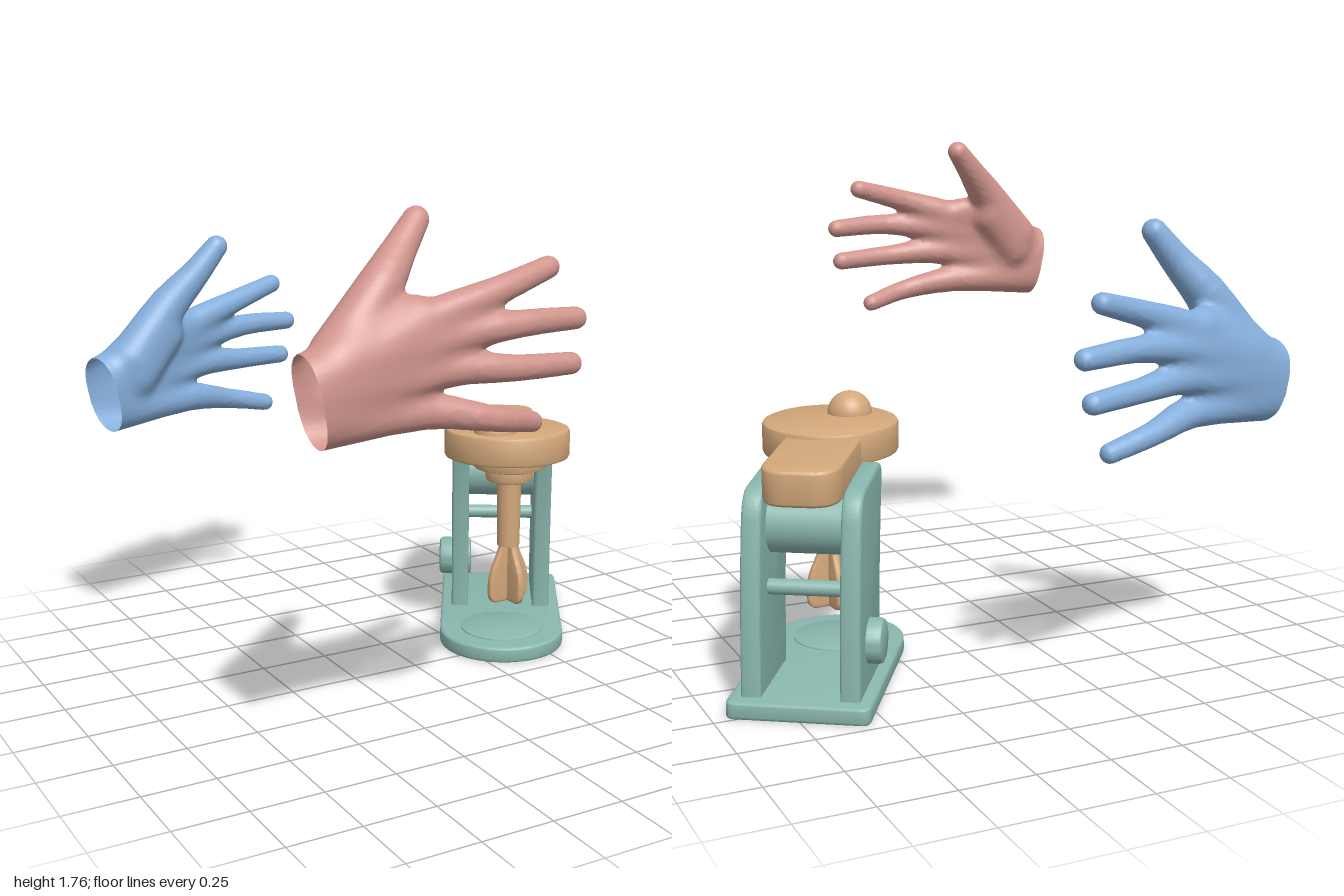
import * as THREE from 'three';
import { toCreasedNormals } from 'three/addons/utils/BufferGeometryUtils.js';

const paint = (name, color, side = THREE.FrontSide) => {
  const m = new THREE.MeshStandardMaterial({ color, side });
  m.name = name;
  return m;
};

function add(parent, name, geometry, material, x = 0, y = 0, z = 0) {
  const mesh = new THREE.Mesh(geometry, material);
  mesh.name = name;
  mesh.position.set(x, y, z);
  parent.add(mesh);
  return mesh;
}

// Bevelled extrusion whose outline and depth keep the given size
function slab(shape, depth, bevel) {
  const g = new THREE.ExtrudeGeometry(shape, {
    depth: depth - 2 * bevel, bevelEnabled: true, bevelThickness: bevel,
    bevelSize: bevel, bevelOffset: -bevel, bevelSegments: 3, curveSegments: 24,
  });
  g.translate(0, 0, bevel);
  return toCreasedNormals(g, 0.6);
}

// Turned disc with softened rims
function disc(r, y0, y1, b = 0.012) {
  const p = [[0, y0], [r - b, y0], [r - b * 0.3, y0 + b * 0.3], [r, y0 + b],
    [r, y1 - b], [r - b * 0.3, y1 - b * 0.3], [r - b, y1], [0, y1]];
  return toCreasedNormals(new THREE.LatheGeometry(p.map(([x, y]) => new THREE.Vector2(x, y)), 56), 0.6);
}

// Hand bones as chains of [x, y, z, radius], measured from the wrist
const FINGERS = [
  [[-0.06, 0.045, 0.003, 0.083], [0.38, 0.21, 0.01, 0.054], [0.6, 0.275, 0.02, 0.042], [0.805, 0.327, -0.02, 0.034]],
  [[-0.06, 0.01, 0.003, 0.083], [0.42, 0.15, 0.02, 0.054], [0.67, 0.177, 0.045, 0.04], [0.895, 0.17, 0, 0.034]],
  [[-0.06, -0.025, 0.003, 0.083], [0.41, 0.06, 0.02, 0.053], [0.65, 0.048, 0.05, 0.039], [0.87, 0.036, 0.015, 0.034]],
  [[-0.06, -0.06, 0.003, 0.081], [0.37, -0.058, 0.01, 0.053], [0.58, -0.098, 0.046, 0.038], [0.753, -0.138, -0.015, 0.032]],
];
const THUMB = [[0.11, 0.13, -0.03, 0.083], [0.26, 0.3, -0.068, 0.068], [0.35, 0.395, -0.115, 0.051], [0.425, 0.475, -0.15, 0.04]];
const PALM = [
  [[0.18, 0.18, -0.03, 0.05], [0.34, 0.235, -0.01, 0.04]],
  [[0.12, 0.06, -0.045, 0.06], [0.24, 0.2, -0.062, 0.06]],
];

// Bones bent smoothly through the joints; open = 1 straightens the fingers and lifts the thumb
function pose(open) {
  const straight = FINGERS.map((c) => c.map(([x, y, z, r], i) => [x, y, z - open * [0, 0.02, 0.04, 0][i], r]));
  const lifted = THUMB.map(([x, y, z, r], i) => [x, y + open * [0, 0.01, 0.02, 0.035][i], z, r]);
  return [...straight, lifted, ...PALM].map((chain) => {
    const curve = new THREE.CatmullRomCurve3(chain.map((b) => new THREE.Vector3(...b)));
    const last = chain.length - 1;
    return Array.from({ length: last * 3 + 1 }, (_, i) => {
      const a = Math.min(Math.floor(i / 3), last - 1), t = i / 3 - a;
      return [...curve.getPoint(i / 3 / last).toArray(), chain[a][3] * (1 - t) + chain[a + 1][3] * t];
    });
  });
}

// Distance to the hand: tapered bones blended together
function handDistance(bones, x, y, z) {
  let d = 1e3;
  for (const chain of bones) {
    let c = 1e3;
    for (let i = 1; i < chain.length; i++) {
      const a = chain[i - 1], b = chain[i];
      const bx = b[0] - a[0], by = b[1] - a[1], bz = b[2] - a[2];
      const px = x - a[0], py = y - a[1], pz = z - a[2];
      const t = Math.min(1, Math.max(0, (px * bx + py * by + pz * bz) / (bx * bx + by * by + bz * bz)));
      c = Math.min(c, Math.hypot(px - bx * t, py - by * t, pz - bz * t) - a[3] - (b[3] - a[3]) * t);
    }
    const k = 0.04, h = Math.max(k - Math.abs(d - c), 0) / k;
    d = Math.min(d, c) - h * h * k / 4;
  }
  return d;
}

// Surface net around the distance field, left open at the wrist; side = -1 mirrors it in z
function handGeometry(bones, side) {
  const s = 0.0125, n = [88, 68, 36];
  const lo = [-0.1, -0.25, side > 0 ? -0.27 : 0.27 - (n[2] - 1) * s];
  const stride = [1, n[0], n[0] * n[1]];
  const f = (x, y, z) => handDistance(bones, x, y, z * side);
  const val = new Float32Array(n[0] * n[1] * n[2]);
  const ids = new Int32Array(val.length).fill(-1);
  const pos = [], index = [], kept = [];
  const each = (from, to, fn) => {
    for (let k = from; k < n[2] - to; k++)
      for (let j = from; j < n[1] - to; j++)
        for (let i = from; i < n[0] - to; i++) fn(i + j * stride[1] + k * stride[2], [i, j, k]);
  };
  each(0, 0, (q, c) => { val[q] = f(lo[0] + c[0] * s, lo[1] + c[1] * s, lo[2] + c[2] * s); });
  // one vertex per crossed cell, at the mean of its edge crossings
  each(0, 1, (q, c) => {
    const sum = [0, 0, 0];
    let count = 0;
    for (let corner = 0; corner < 8; corner++) {
      const bit = [corner & 1, (corner >> 1) & 1, corner >> 2];
      const u = q + bit[0] + bit[1] * stride[1] + bit[2] * stride[2];
      for (let a = 0; a < 3; a++) {
        if (bit[a]) continue;
        const v0 = val[u], v1 = val[u + stride[a]];
        if ((v0 < 0) === (v1 < 0)) continue;
        for (let e = 0; e < 3; e++) sum[e] += bit[e] + (e === a ? v0 / (v0 - v1) : 0);
        count++;
      }
    }
    if (!count) return;
    ids[q] = kept.length;
    const p = sum.map((w, e) => lo[e] + (c[e] + w / count) * s);
    // settle the vertex on the surface
    const d = f(...p), h = 0.002;
    const [x, y, z] = p.map((w, e) => {
      const r = [...p], l = [...p];
      r[e] += h; l[e] -= h;
      return w - d * (f(...r) - f(...l)) / (2 * h);
    });
    // slide anything behind the wrist plane onto it
    const wrist = -0.19 * y;
    kept.push(x > wrist);
    pos.push(Math.max(x, wrist), y, z);
  });
  // one quad per crossed grid edge in front of the wrist
  each(1, 1, (q) => {
    for (let a = 0; a < 3; a++) {
      const inside = val[q] < 0;
      if (inside === (val[q + stride[a]] < 0)) continue;
      const b = stride[(a + 1) % 3], c = stride[(a + 2) % 3];
      const r = [ids[q], ids[q - b], ids[q - b - c], ids[q - c]];
      if (!r.some((v) => kept[v])) continue;
      if (!inside) r.reverse();
      index.push(r[0], r[1], r[2], r[0], r[2], r[3]);
    }
  });
  const g = new THREE.BufferGeometry();
  g.setAttribute('position', new THREE.Float32BufferAttribute(pos, 3));
  g.setIndex(index);
  g.computeVertexNormals();
  return g;
}

export function createModel() {
  const model = new THREE.Group();
  const teal = paint('teal', 0x8ab7ae), tan = paint('tan', 0xd3a87b);
  const pink = paint('pink', 0xd1968e, THREE.DoubleSide), blue = paint('blue', 0x86afdc, THREE.DoubleSide);

  // Hands
  add(model, 'pinkHand', handGeometry(pose(0), 1), pink, -0.85, 1.25, 0.89);
  const blueHand = add(model, 'blueHand', handGeometry(pose(1), -1), blue, -0.91, 0.987, -0.7);
  blueHand.rotation.set(-0.02, 0.31, 0, 'YXZ');
  blueHand.scale.setScalar(1.02);

  // Mixer, turned on its base
  const mixer = new THREE.Group();
  mixer.name = 'mixer';
  mixer.position.set(0.415, 0, -0.055);
  mixer.rotation.y = -0.56;
  model.add(mixer);

  // Base plate: round in front, square behind
  const plate = new THREE.Shape();
  plate.absarc(0, 0, 0.235, Math.PI, Math.PI * 2, false);
  plate.lineTo(0.235, 0.62);
  plate.quadraticCurveTo(0.235, 0.655, 0.2, 0.655);
  plate.lineTo(-0.2, 0.655);
  plate.quadraticCurveTo(-0.235, 0.655, -0.235, 0.62);
  add(mixer, 'base', slab(plate, 0.058, 0.01).rotateX(-Math.PI / 2), teal);
  add(mixer, 'bowlRest', disc(0.155, 0.05, 0.063, 0.002), teal);

  // Side panels
  const panel = new THREE.Shape();
  panel.moveTo(0.237, 0.04);
  panel.quadraticCurveTo(0.232, 0.4, 0.17, 0.68);
  panel.quadraticCurveTo(0.16, 0.745, 0.217, 0.745);
  panel.lineTo(0.465, 0.722);
  panel.quadraticCurveTo(0.535, 0.715, 0.553, 0.63);
  panel.quadraticCurveTo(0.598, 0.4, 0.603, 0.04);
  for (const x of [-0.194, 0.128])
    add(mixer, 'sidePanel', slab(panel, 0.066, 0.012).rotateY(Math.PI / 2), teal, x);

  // Cross bars and motor barrel between the panels
  for (const [name, r, y, z] of [['upperBar', 0.026, 0.665, -0.28], ['lowerBar', 0.026, 0.385, -0.465], ['motorBarrel', 0.102, 0.583, -0.39]])
    add(mixer, name, new THREE.CylinderGeometry(r, r, 0.3, 32).rotateZ(Math.PI / 2), teal, 0, y, z);

  // Speed dial through one panel
  add(mixer, 'dial', disc(0.075, -0.064, 0.064, 0.015).rotateZ(Math.PI / 2), teal, -0.182, 0.205, -0.43);

  // Arm and round head
  const arm = new THREE.Shape();
  arm.moveTo(-0.128, 0.12);
  arm.lineTo(0.128, 0.12);
  arm.lineTo(0.128, 0.5);
  arm.quadraticCurveTo(0.128, 0.608, 0.03, 0.608);
  arm.lineTo(-0.03, 0.608);
  arm.quadraticCurveTo(-0.128, 0.608, -0.128, 0.5);
  add(mixer, 'arm', slab(arm, 0.118, 0.012).rotateX(-Math.PI / 2), tan, 0, 0.718, 0).rotation.x = -0.055;
  add(mixer, 'head', disc(0.235, -0.056, 0.054), tan, 0.013, 0.793, -0.012).rotation.x = -0.035;
  add(mixer, 'topKnob', new THREE.SphereGeometry(0.079, 32, 20), tan, -0.034, 0.848, 0.096);

  // Beater: collars, shaft and crossed blades
  const beater = new THREE.Group();
  beater.name = 'beater';
  beater.position.set(0.023, 0, 0.003);
  beater.rotation.y = 0.62;
  mixer.add(beater);
  add(beater, 'upperCollar', disc(0.138, 0.697, 0.76), tan);
  add(beater, 'lowerCollar', disc(0.09, 0.645, 0.71), tan);
  add(beater, 'shaft', new THREE.CylinderGeometry(0.046, 0.042, 0.28, 32), tan, 0, 0.53, 0);
  const blade = new THREE.Shape();
  blade.moveTo(-0.06, 0.17);
  blade.lineTo(0.06, 0.17);
  blade.quadraticCurveTo(0.09, 0.175, 0.088, 0.215);
  blade.bezierCurveTo(0.094, 0.31, 0.052, 0.33, 0.036, 0.405);
  blade.lineTo(-0.036, 0.405);
  blade.bezierCurveTo(-0.052, 0.33, -0.094, 0.31, -0.088, 0.215);
  blade.quadraticCurveTo(-0.09, 0.175, -0.06, 0.17);
  for (const turn of [0, Math.PI / 2])
    add(beater, 'blade', slab(blade, 0.026, 0.007).translate(0, 0, -0.013), tan).rotation.y = turn;

  return model;
}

···

§ **PROBLEM TO SOLVE**: Repeat, character for character, the lines of the material above from the line with "if (inside === (val[q" through the line with "const g = new THREE.BufferGeometry();".

§ **TASK RESULT**:
      if (inside === (val[q + stride[a]] < 0)) continue;
      const b = stride[(a + 1) % 3], c = stride[(a + 2) % 3];
      const r = [ids[q], ids[q - b], ids[q - b - c], ids[q - c]];
      if (!r.some((v) => kept[v])) continue;
      if (!inside) r.reverse();
      index.push(r[0], r[1], r[2], r[0], r[2], r[3]);
    }
  });
  const g = new THREE.BufferGeometry();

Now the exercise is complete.